WHAT TO PRODUCE: Would you write out the entries that follow word for word, omitting any images?
** RECORD EXTRACTS follows **
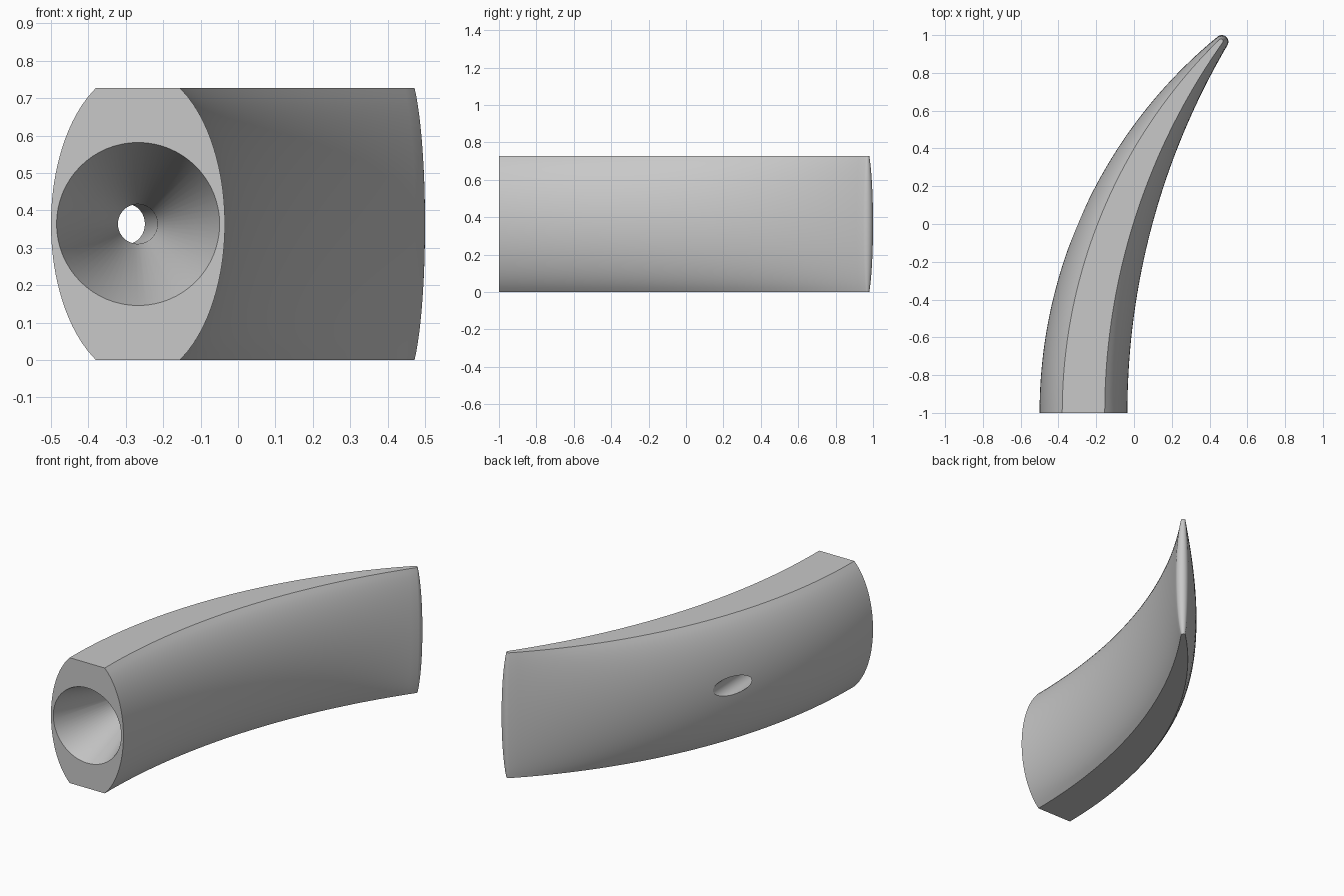
import bpy, bmesh, math

HEIGHT = 0.727
MID = HEIGHT / 2
ARC_STEPS, CAP_STEPS, Z_STEPS = 48, 12, 32

old = bpy.data.objects.get("Cube")
if old:
    bpy.data.objects.remove(old)

grey = bpy.data.materials.new("plain grey")
grey.use_nodes = True
colour = (0.58, 0.58, 0.58, 1)
grey.diffuse_color = colour
grey.node_tree.nodes["Principled BSDF"].inputs["Base Color"].default_value = colour


def make_object(name, bm):
    bmesh.ops.recalc_face_normals(bm, faces=bm.faces)
    mesh = bpy.data.meshes.new(name)
    bm.to_mesh(mesh)
    bm.free()
    mesh.materials.append(grey)
    obj = bpy.data.objects.new(name, mesh)
    bpy.context.collection.objects.link(obj)
    return obj


def sweep_arc(x0, end):
    """Plan arc that leaves the front squarely and bends to the end point."""
    dx, dy = end[0] - x0, end[1] + 1
    radius = (dx * dx + dy * dy) / (2 * dx)
    total = math.asin(dy / radius)
    return [(x0 + radius * (1 - math.cos(total * i / ARC_STEPS)),
             -1 + radius * math.sin(total * i / ARC_STEPS))
            for i in range(ARC_STEPS + 1)]


def outline(x_left, x_right, cx, cy, r):
    """Horn-shaped plan: outer arc, rounded tip, inner arc."""
    cap = []
    for i in range(CAP_STEPS + 1):
        a = math.radians(130 - 160 * i / CAP_STEPS)
        cap.append((cx + r * math.cos(a), cy + r * math.sin(a)))
    return sweep_arc(x_left, cap[0]) + cap[1:-1] + sweep_arc(x_right, cap[-1])[::-1]


# Curved body: a truncated ellipse in section, narrow at top and bottom
narrow = outline(-0.38, -0.155, 0.46, 0.968, 0.012)
wide = outline(-0.5, -0.035, 0.465, 0.965, 0.035)
semi_height = 0.4154
edge = math.sqrt(1 - (MID / semi_height) ** 2)
bm = bmesh.new()
columns = []
for (nx, ny), (wx, wy) in zip(narrow, wide):
    column = []
    for j in range(Z_STEPS + 1):
        z = HEIGHT * j / Z_STEPS
        w = (math.sqrt(1 - ((z - MID) / semi_height) ** 2) - edge) / (1 - edge)
        column.append(bm.verts.new((nx + (wx - nx) * w, ny + (wy - ny) * w, z)))
    columns.append(column)
for a, b in zip(columns, columns[1:]):
    for j in range(Z_STEPS):
        bm.faces.new((a[j], b[j], b[j + 1], a[j + 1]))
# Flat top and bottom strips, and the flat front
n = len(columns)
for level in (0, Z_STEPS):
    for i in range(n // 2):
        loop = [columns[k][level] for k in (i, i + 1, n - 2 - i, n - 1 - i)]
        loop = list(dict.fromkeys(loop))
        if len(loop) > 2:
            bm.faces.new(loop)
bm.faces.new(columns[0] + columns[-1][::-1])
body = make_object("curved_body", bm)

# Funnel and narrow bore that breaks out through the outer side
SIDES = 64
bm = bmesh.new()
rings = []
for x, y, r in ((-0.267, -1.05, 0.2345), (-0.268, -0.5, 0.053), (-0.316, 0.36, 0.053)):
    rings.append([bm.verts.new((x + r * math.cos(math.tau * k / SIDES), y,
                                MID + r * math.sin(math.tau * k / SIDES)))
                  for k in range(SIDES)])
for a, b in zip(rings, rings[1:]):
    for k in range(SIDES):
        m = (k + 1) % SIDES
        bm.faces.new((a[k], a[m], b[m], b[k]))
bm.faces.new(rings[0])
bm.faces.new(rings[-1])
cutter = make_object("funnel_cutter", bm)
cutter.hide_render = True

cut = body.modifiers.new("funnel", "BOOLEAN")
cut.operation = "DIFFERENCE"
cut.solver = "EXACT"
cut.object = cutter
bpy.context.view_layer.objects.active = body
bpy.ops.object.select_all(action="DESELECT")
body.select_set(True)
bpy.ops.object.modifier_apply(modifier=cut.name)
bpy.data.objects.remove(cutter)
bpy.ops.object.shade_smooth_by_angle(angle=math.radians(25))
** End of RECORD EXTRACTS **
OUTPUT OF THE EXERCISE:
import bpy, bmesh, math

HEIGHT = 0.727
MID = HEIGHT / 2
ARC_STEPS, CAP_STEPS, Z_STEPS = 48, 12, 32

old = bpy.data.objects.get("Cube")
if old:
    bpy.data.objects.remove(old)

grey = bpy.data.materials.new("plain grey")
grey.use_nodes = True
colour = (0.58, 0.58, 0.58, 1)
grey.diffuse_color = colour
grey.node_tree.nodes["Principled BSDF"].inputs["Base Color"].default_value = colour


def make_object(name, bm):
    bmesh.ops.recalc_face_normals(bm, faces=bm.faces)
    mesh = bpy.data.meshes.new(name)
    bm.to_mesh(mesh)
    bm.free()
    mesh.materials.append(grey)
    obj = bpy.data.objects.new(name, mesh)
    bpy.context.collection.objects.link(obj)
    return obj


def sweep_arc(x0, end):
    """Plan arc that leaves the front squarely and bends to the end point."""
    dx, dy = end[0] - x0, end[1] + 1
    radius = (dx * dx + dy * dy) / (2 * dx)
    total = math.asin(dy / radius)
    return [(x0 + radius * (1 - math.cos(total * i / ARC_STEPS)),
             -1 + radius * math.sin(total * i / ARC_STEPS))
            for i in range(ARC_STEPS + 1)]


def outline(x_left, x_right, cx, cy, r):
    """Horn-shaped plan: outer arc, rounded tip, inner arc."""
    cap = []
    for i in range(CAP_STEPS + 1):
        a = math.radians(130 - 160 * i / CAP_STEPS)
        cap.append((cx + r * math.cos(a), cy + r * math.sin(a)))
    return sweep_arc(x_left, cap[0]) + cap[1:-1] + sweep_arc(x_right, cap[-1])[::-1]


# Curved body: a truncated ellipse in section, narrow at top and bottom
narrow = outline(-0.38, -0.155, 0.46, 0.968, 0.012)
wide = outline(-0.5, -0.035, 0.465, 0.965, 0.035)
semi_height = 0.4154
edge = math.sqrt(1 - (MID / semi_height) ** 2)
bm = bmesh.new()
columns = []
for (nx, ny), (wx, wy) in zip(narrow, wide):
    column = []
    for j in range(Z_STEPS + 1):
        z = HEIGHT * j / Z_STEPS
        w = (math.sqrt(1 - ((z - MID) / semi_height) ** 2) - edge) / (1 - edge)
        column.append(bm.verts.new((nx + (wx - nx) * w, ny + (wy - ny) * w, z)))
    columns.append(column)
for a, b in zip(columns, columns[1:]):
    for j in range(Z_STEPS):
        bm.faces.new((a[j], b[j], b[j + 1], a[j + 1]))
# Flat top and bottom strips, and the flat front
n = len(columns)
for level in (0, Z_STEPS):
    for i in range(n // 2):
        loop = [columns[k][level] for k in (i, i + 1, n - 2 - i, n - 1 - i)]
        loop = list(dict.fromkeys(loop))
        if len(loop) > 2:
            bm.faces.new(loop)
bm.faces.new(columns[0] + columns[-1][::-1])
body = make_object("curved_body", bm)

# Funnel and narrow bore that breaks out through the outer side
SIDES = 64
bm = bmesh.new()
rings = []
for x, y, r in ((-0.267, -1.05, 0.2345), (-0.268, -0.5, 0.053), (-0.316, 0.36, 0.053)):
    rings.append([bm.verts.new((x + r * math.cos(math.tau * k / SIDES), y,
                                MID + r * math.sin(math.tau * k / SIDES)))
                  for k in range(SIDES)])
for a, b in zip(rings, rings[1:]):
    for k in range(SIDES):
        m = (k + 1) % SIDES
        bm.faces.new((a[k], a[m], b[m], b[k]))
bm.faces.new(rings[0])
bm.faces.new(rings[-1])
cutter = make_object("funnel_cutter", bm)
cutter.hide_render = True

cut = body.modifiers.new("funnel", "BOOLEAN")
cut.operation = "DIFFERENCE"
cut.solver = "EXACT"
cut.object = cutter
bpy.context.view_layer.objects.active = body
bpy.ops.object.select_all(action="DESELECT")
body.select_set(True)
bpy.ops.object.modifier_apply(modifier=cut.name)
bpy.data.objects.remove(cutter)
bpy.ops.object.shade_smooth_by_angle(angle=math.radians(25))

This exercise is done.